Drinking, even at lower levels, can be more risky among older people because of declining health and the combination with prescription medicines.
Jocelyn Pike, lead commissioner for substance misuse for NHS Norfolk, said: “We know anecdotally we have a massive problem with older people and substance abuse. It is not just alcohol but prescription drugs. People are turning up with slips, trips and falls and it might be because of alcohol dependency or substance use.”
Daniel Harry, partnership liaison officer for Norfolk Drug and Alcohol Action Team, said: “They might be drinking because of bereavement, because they are in enduring pain, or because they are socially isolated, but that might be making the problem worse.”
He said heavy drinking could lead to someone being asked to leave a residential home, or could mean they could no longer cope on their own at home.
One of the problems is that the symptoms of harmful drinking - from headaches and nausea to an untidy house - can be confused with symptoms of an age-related illness.
Mr Harry said: “This is an opportunity to do a piece of research and find out if this is as much of a problem as the limited national research suggests if might be. There is an ageing population in Norfolk and it is an area that people like to retire to, so there may be more prob-lems than in a similar-sized area.”
Phil Wells, chief executive of Age Concern Norfolk, said: “A significant number of people coming to us come for problems which are made worse by alcohol... There is clearly a problem among older people and it can cause financial and other difficulties.

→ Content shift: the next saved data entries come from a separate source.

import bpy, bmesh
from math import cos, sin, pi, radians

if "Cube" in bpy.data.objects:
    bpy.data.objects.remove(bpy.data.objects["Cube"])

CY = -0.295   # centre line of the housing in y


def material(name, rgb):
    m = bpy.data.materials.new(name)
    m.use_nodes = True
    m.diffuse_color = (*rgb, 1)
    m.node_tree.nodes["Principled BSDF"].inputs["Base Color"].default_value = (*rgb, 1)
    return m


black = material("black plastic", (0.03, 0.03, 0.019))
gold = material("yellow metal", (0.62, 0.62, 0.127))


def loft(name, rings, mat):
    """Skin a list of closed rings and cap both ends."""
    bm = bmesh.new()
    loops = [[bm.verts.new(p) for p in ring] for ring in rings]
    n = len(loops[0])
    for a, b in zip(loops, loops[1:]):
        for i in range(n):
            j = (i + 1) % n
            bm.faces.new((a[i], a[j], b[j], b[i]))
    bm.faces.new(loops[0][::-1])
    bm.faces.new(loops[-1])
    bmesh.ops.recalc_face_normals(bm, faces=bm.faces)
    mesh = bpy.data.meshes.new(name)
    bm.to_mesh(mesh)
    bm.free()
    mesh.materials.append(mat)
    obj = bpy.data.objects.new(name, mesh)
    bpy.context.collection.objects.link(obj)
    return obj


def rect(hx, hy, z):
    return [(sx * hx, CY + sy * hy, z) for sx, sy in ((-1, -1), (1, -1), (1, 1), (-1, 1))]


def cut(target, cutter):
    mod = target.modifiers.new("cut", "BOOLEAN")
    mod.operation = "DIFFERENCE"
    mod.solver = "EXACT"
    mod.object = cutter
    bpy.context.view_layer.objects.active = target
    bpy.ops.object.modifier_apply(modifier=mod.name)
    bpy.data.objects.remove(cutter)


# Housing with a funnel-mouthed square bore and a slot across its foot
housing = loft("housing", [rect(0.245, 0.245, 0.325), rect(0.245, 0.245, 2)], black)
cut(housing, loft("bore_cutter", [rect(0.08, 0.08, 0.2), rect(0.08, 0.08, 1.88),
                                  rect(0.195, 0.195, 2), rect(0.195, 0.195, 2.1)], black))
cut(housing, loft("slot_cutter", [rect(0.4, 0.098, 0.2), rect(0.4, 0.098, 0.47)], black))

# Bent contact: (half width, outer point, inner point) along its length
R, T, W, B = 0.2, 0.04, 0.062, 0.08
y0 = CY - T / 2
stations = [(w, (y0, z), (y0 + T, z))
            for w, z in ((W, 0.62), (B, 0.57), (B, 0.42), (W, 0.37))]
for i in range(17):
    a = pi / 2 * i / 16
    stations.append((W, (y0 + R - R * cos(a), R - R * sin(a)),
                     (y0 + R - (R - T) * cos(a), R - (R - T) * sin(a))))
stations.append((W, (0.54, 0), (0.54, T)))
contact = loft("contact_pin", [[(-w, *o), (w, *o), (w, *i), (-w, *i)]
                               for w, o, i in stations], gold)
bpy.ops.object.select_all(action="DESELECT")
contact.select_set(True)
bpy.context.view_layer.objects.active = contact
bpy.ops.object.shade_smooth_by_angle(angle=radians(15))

“We know mental health problems are serious and tend to be ignored. We would very much welcome the primary care trust supporting work in this area.”